INSTRUCTIONS FOR THE TASK. In the listing below, find the line with "0.83), (0.642, 0.88)]" and the line with "location=(s * x, arm_y(x), z))". Repeat those two lines and all lines between them exactly.

*** PROVIDED DATA ***

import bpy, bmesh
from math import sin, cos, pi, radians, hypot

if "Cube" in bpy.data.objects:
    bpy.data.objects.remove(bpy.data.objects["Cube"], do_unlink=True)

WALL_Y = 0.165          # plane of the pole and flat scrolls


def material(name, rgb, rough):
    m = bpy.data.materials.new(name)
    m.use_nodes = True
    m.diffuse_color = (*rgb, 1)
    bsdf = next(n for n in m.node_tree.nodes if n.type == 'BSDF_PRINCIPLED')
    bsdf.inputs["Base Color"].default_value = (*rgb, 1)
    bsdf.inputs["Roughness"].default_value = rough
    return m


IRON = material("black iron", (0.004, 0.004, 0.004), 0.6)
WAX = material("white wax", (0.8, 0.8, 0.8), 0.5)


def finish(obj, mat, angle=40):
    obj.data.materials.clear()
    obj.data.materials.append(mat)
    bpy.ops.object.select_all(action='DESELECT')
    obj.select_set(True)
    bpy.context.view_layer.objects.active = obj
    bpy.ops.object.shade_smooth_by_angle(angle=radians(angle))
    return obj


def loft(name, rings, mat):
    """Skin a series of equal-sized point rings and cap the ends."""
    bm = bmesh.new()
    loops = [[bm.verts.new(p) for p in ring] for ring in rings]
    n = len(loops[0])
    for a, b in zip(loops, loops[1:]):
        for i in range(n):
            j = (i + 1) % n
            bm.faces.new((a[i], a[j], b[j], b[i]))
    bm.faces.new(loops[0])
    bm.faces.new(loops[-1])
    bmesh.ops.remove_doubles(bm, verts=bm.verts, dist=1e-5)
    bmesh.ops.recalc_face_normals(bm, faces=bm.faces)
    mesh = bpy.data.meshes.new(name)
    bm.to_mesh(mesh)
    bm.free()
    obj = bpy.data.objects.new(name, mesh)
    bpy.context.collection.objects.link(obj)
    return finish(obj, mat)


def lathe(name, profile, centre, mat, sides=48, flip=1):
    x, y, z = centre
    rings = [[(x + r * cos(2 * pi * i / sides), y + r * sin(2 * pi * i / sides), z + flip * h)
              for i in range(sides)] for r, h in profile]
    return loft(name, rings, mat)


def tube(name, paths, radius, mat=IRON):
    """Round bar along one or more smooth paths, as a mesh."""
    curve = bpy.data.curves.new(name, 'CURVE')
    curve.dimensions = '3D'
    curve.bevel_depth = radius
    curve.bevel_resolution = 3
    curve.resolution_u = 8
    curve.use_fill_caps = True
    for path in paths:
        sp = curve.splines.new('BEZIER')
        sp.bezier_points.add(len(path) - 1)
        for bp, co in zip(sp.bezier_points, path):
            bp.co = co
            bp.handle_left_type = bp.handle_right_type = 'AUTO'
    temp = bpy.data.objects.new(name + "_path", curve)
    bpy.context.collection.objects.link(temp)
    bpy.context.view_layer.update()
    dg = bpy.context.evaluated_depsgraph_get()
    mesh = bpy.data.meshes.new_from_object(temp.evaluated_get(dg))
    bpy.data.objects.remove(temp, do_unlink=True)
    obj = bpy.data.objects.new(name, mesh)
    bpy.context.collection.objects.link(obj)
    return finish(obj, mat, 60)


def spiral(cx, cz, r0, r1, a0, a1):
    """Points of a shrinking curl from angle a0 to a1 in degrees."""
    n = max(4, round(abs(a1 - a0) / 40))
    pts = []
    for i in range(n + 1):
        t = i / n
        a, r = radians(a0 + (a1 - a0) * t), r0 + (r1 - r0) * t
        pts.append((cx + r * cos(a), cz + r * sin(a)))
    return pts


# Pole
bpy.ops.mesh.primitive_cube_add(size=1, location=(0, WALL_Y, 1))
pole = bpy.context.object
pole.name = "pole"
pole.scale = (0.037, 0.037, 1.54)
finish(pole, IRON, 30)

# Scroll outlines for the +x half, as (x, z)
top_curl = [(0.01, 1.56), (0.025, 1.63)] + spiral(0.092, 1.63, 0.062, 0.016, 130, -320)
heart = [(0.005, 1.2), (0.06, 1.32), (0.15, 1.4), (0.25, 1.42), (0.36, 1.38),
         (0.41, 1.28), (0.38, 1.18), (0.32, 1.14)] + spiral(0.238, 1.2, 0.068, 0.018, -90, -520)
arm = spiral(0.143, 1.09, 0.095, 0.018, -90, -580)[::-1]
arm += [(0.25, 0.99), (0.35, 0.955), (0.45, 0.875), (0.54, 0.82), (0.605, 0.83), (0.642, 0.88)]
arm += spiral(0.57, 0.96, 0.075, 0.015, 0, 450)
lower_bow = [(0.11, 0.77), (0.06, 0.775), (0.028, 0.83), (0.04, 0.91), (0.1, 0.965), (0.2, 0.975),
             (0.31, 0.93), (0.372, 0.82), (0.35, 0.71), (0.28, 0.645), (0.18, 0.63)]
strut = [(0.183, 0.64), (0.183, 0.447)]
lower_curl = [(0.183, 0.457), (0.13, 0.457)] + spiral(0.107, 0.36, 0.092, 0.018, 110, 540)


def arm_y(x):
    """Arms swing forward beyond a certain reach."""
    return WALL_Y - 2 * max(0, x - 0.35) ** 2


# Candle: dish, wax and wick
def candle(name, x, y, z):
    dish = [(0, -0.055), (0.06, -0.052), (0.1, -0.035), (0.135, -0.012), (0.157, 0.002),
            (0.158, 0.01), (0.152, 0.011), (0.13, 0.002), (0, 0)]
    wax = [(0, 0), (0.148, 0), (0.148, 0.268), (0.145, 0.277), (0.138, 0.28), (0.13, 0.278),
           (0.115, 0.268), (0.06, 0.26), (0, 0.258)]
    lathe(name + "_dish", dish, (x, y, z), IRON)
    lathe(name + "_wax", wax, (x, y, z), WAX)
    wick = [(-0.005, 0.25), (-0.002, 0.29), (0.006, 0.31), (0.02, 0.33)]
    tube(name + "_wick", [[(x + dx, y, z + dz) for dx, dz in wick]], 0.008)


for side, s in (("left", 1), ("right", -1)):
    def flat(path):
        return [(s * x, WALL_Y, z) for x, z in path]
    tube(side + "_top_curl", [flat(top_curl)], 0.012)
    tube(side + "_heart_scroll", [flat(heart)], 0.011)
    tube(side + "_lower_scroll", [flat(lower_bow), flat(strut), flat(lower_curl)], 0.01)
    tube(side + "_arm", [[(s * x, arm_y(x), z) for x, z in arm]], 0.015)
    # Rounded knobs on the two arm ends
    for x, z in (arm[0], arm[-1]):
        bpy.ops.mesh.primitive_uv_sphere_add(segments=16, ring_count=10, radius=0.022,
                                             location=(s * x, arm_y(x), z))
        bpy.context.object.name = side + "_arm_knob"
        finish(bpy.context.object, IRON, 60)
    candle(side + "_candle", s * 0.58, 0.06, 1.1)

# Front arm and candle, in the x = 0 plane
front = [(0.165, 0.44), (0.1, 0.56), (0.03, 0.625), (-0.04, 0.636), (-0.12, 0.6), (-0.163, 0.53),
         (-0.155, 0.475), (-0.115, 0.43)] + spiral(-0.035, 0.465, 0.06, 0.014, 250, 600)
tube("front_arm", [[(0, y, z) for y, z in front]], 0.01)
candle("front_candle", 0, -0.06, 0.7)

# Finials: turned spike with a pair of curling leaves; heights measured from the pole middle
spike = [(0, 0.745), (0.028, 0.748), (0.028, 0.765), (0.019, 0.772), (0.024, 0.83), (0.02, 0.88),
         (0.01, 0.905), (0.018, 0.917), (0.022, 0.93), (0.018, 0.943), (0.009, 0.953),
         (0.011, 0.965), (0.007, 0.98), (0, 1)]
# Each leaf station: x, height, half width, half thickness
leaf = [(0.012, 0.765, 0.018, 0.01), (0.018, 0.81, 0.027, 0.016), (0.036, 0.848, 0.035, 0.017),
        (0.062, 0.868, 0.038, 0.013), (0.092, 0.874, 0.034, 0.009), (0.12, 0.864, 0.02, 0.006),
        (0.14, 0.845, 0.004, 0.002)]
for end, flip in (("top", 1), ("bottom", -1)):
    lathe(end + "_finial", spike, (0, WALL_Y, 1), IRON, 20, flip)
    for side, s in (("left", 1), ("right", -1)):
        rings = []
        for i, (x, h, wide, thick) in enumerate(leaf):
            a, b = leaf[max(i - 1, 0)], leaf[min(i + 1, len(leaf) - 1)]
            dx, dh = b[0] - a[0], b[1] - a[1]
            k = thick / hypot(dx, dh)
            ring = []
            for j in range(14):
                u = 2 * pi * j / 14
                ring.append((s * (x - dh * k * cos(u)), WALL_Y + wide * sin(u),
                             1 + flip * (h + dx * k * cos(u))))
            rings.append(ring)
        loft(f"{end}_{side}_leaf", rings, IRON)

*** End of PROVIDED DATA ***

EXERCISE OUTPUT.
arm += [(0.25, 0.99), (0.35, 0.955), (0.45, 0.875), (0.54, 0.82), (0.605, 0.83), (0.642, 0.88)]
arm += spiral(0.57, 0.96, 0.075, 0.015, 0, 450)
lower_bow = [(0.11, 0.77), (0.06, 0.775), (0.028, 0.83), (0.04, 0.91), (0.1, 0.965), (0.2, 0.975),
             (0.31, 0.93), (0.372, 0.82), (0.35, 0.71), (0.28, 0.645), (0.18, 0.63)]
strut = [(0.183, 0.64), (0.183, 0.447)]
lower_curl = [(0.183, 0.457), (0.13, 0.457)] + spiral(0.107, 0.36, 0.092, 0.018, 110, 540)


def arm_y(x):
    """Arms swing forward beyond a certain reach."""
    return WALL_Y - 2 * max(0, x - 0.35) ** 2


# Candle: dish, wax and wick
def candle(name, x, y, z):
    dish = [(0, -0.055), (0.06, -0.052), (0.1, -0.035), (0.135, -0.012), (0.157, 0.002),
            (0.158, 0.01), (0.152, 0.011), (0.13, 0.002), (0, 0)]
    wax = [(0, 0), (0.148, 0), (0.148, 0.268), (0.145, 0.277), (0.138, 0.28), (0.13, 0.278),
           (0.115, 0.268), (0.06, 0.26), (0, 0.258)]
    lathe(name + "_dish", dish, (x, y, z), IRON)
    lathe(name + "_wax", wax, (x, y, z), WAX)
    wick = [(-0.005, 0.25), (-0.002, 0.29), (0.006, 0.31), (0.02, 0.33)]
    tube(name + "_wick", [[(x + dx, y, z + dz) for dx, dz in wick]], 0.008)


for side, s in (("left", 1), ("right", -1)):
    def flat(path):
        return [(s * x, WALL_Y, z) for x, z in path]
    tube(side + "_top_curl", [flat(top_curl)], 0.012)
    tube(side + "_heart_scroll", [flat(heart)], 0.011)
    tube(side + "_lower_scroll", [flat(lower_bow), flat(strut), flat(lower_curl)], 0.01)
    tube(side + "_arm", [[(s * x, arm_y(x), z) for x, z in arm]], 0.015)
    # Rounded knobs on the two arm ends
    for x, z in (arm[0], arm[-1]):
        bpy.ops.mesh.primitive_uv_sphere_add(segments=16, ring_count=10, radius=0.022,
                                             location=(s * x, arm_y(x), z))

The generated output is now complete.